ActionScript statements have
a certain scope, or area
of effect within which they are valid. When a statement is attached
to a movie clip, that statement’s scope is limited to the clip
that bears it. For example, here we refer to a variable,
score, in an assignment statement:
score = 10;
If that statement were attached to
clipA, then the
interpreter would set the value of
clipA, because the statement is
clipA. If that statement
were attached to
clipB, the interpreter would set
the value of
because the statement is scoped to
location of the statement determines its scope, and, hence, its
Statements in the body of a function operate in their own, separate scope, called a local scope. A function’s local scope is like a private phone booth for the function, distinct from the scope of the clip or object to which the function is attached. The local scope of a function is created when the function is invoked and destroyed when the function finishes executing. When resolving variables referenced in the statements of the function body, the interpreter looks first in the function’s scope.
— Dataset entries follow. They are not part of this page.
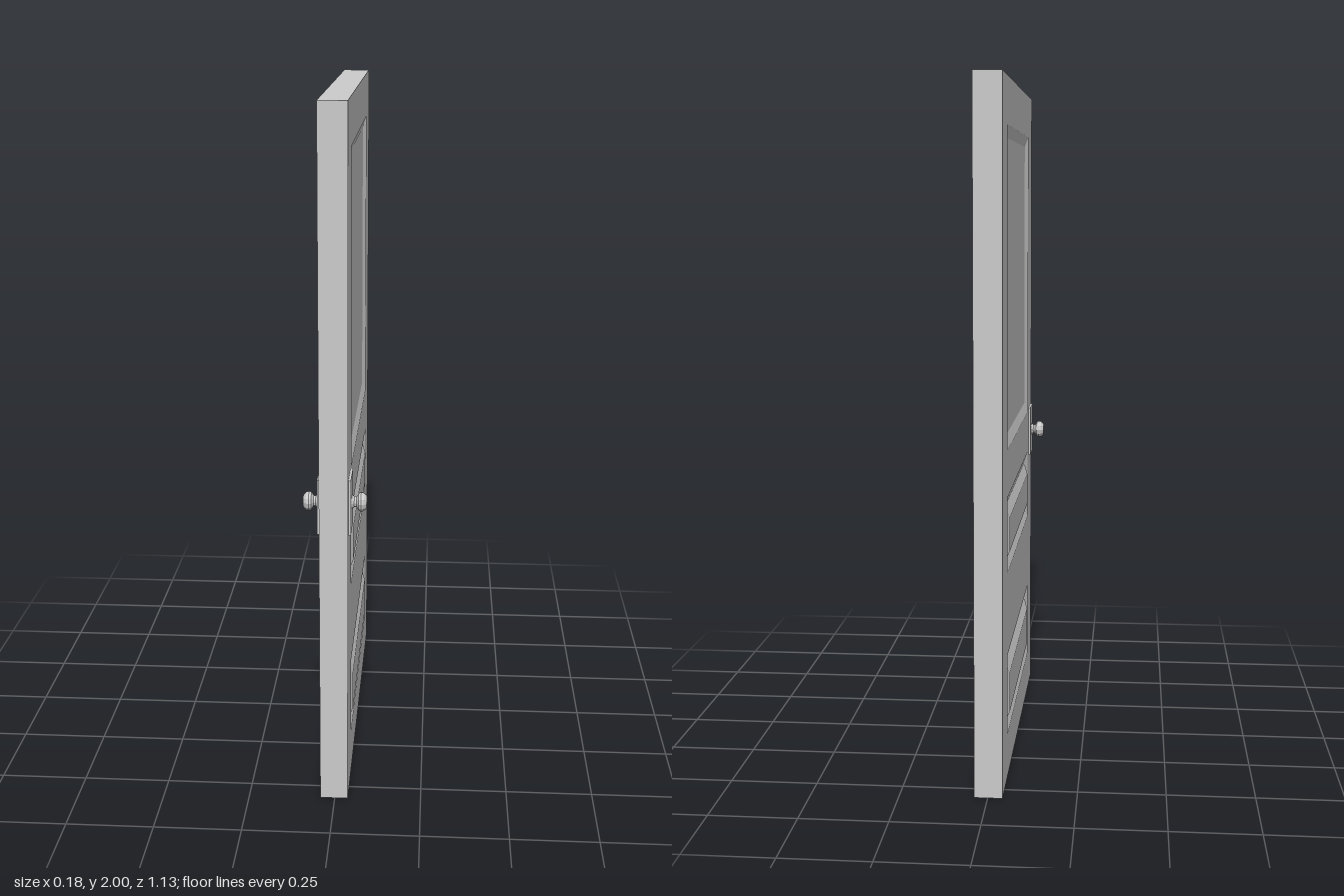
import * as THREE from 'three';

const HALF_WIDTH = 0.565, HEIGHT = 2, HALF_THICK = 0.04, CENTRE_X = -0.002;

// Each panel is a series of nested rectangles: [half width, bottom, top, height above the door face]
const raisedPanel = (y0, y1) => [
  [0.405, y0, y1, 0],
  [0.378, y0 + 0.027, y1 - 0.034, -0.01],
  [0.35, y0 + 0.053, y1 - 0.066, 0.003],
];
const PANELS = {
  upperPanel: [[0.405, 0.963, 1.868, 0], [0.382, 0.995, 1.836, -0.01]],
  middlePanel: raisedPanel(0.607, 0.827),
  lowerPanel: raisedPanel(0.127, 0.365),
};

const material = new THREE.MeshStandardMaterial({ color: 0xcccccc });
const flatMaterial = new THREE.MeshStandardMaterial({ color: 0xcccccc, flatShading: true });

function addMesh(parent, name, geometry, mat = material) {
  const mesh = new THREE.Mesh(geometry, mat);
  mesh.name = name;
  parent.add(mesh);
  return mesh;
}

// Sloping bands between nested rectangles, closed by a flat field
function panelGeometry(loops) {
  const corners = loops.map(([w, y0, y1, z]) =>
    [[-w, y0, z], [w, y0, z], [w, y1, z], [-w, y1, z]]);
  const positions = [];
  const quad = (a, b, c, d) => positions.push(...a, ...b, ...c, ...a, ...c, ...d);
  for (let k = 0; k < corners.length - 1; k++) {
    for (let i = 0; i < 4; i++) {
      const j = (i + 1) % 4;
      quad(corners[k][i], corners[k][j], corners[k + 1][j], corners[k + 1][i]);
    }
  }
  quad(...corners[corners.length - 1]);
  const geometry = new THREE.BufferGeometry();
  geometry.setAttribute('position', new THREE.Float32BufferAttribute(positions, 3));
  geometry.computeVertexNormals();
  return geometry;
}

// Door slab with openings for the panels
function frameGeometry() {
  const rectangle = (Type, w, y0, y1) => new Type([
    new THREE.Vector2(-w, y0), new THREE.Vector2(w, y0),
    new THREE.Vector2(w, y1), new THREE.Vector2(-w, y1),
  ]);
  const shape = rectangle(THREE.Shape, HALF_WIDTH, 0, HEIGHT);
  for (const [[w, y0, y1]] of Object.values(PANELS)) {
    shape.holes.push(rectangle(THREE.Path, w, y0, y1));
  }
  return new THREE.ExtrudeGeometry(shape, { depth: 2 * HALF_THICK, bevelEnabled: false })
    .translate(0, 0, -HALF_THICK).rotateY(Math.PI / 2);
}

// Backplate and turned knob, pointing along +z from the door face
function createHandle() {
  const handle = new THREE.Group();
  handle.name = 'handle';
  addMesh(handle, 'backplate', new THREE.BoxGeometry(0.108, 0.16, 0.012)).position.z = 0.001;
  const profile = [
    [0.021, 0], [0.02, 0.008], [0.015, 0.014], [0.015, 0.02], [0.025, 0.026],
    [0.028, 0.033], [0.026, 0.041], [0.018, 0.049], [0, 0.05],
  ].map(([r, h]) => new THREE.Vector2(r, h));
  addMesh(handle, 'knob', new THREE.LatheGeometry(profile, 12).rotateX(Math.PI / 2), flatMaterial);
  return handle;
}

export function createModel() {
  const door = new THREE.Group();
  door.name = 'door';
  addMesh(door, 'frame', frameGeometry()).position.x = CENTRE_X;

  // Both faces carry the same panels and a handle near the front edge
  for (const side of [1, -1]) {
    const face = new THREE.Group();
    face.name = side > 0 ? 'leftFace' : 'rightFace';
    face.rotation.y = side * Math.PI / 2;
    face.position.x = CENTRE_X + side * HALF_THICK;
    for (const [name, loops] of Object.entries(PANELS)) {
      addMesh(face, name, panelGeometry(loops));
    }
    const handle = createHandle();
    handle.position.set(-side * 0.487, 0.892, 0);
    face.add(handle);
    door.add(face);
  }
  return door;
}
Function parameters, for example, are defined in the local scope of a function—not the scope of the timeline that bears the function. Parameters, hence, are accessible to the statements of a function’s body only while the function is running. Statements outside the function have no access to the function’s parameters.
A function’s local scope ...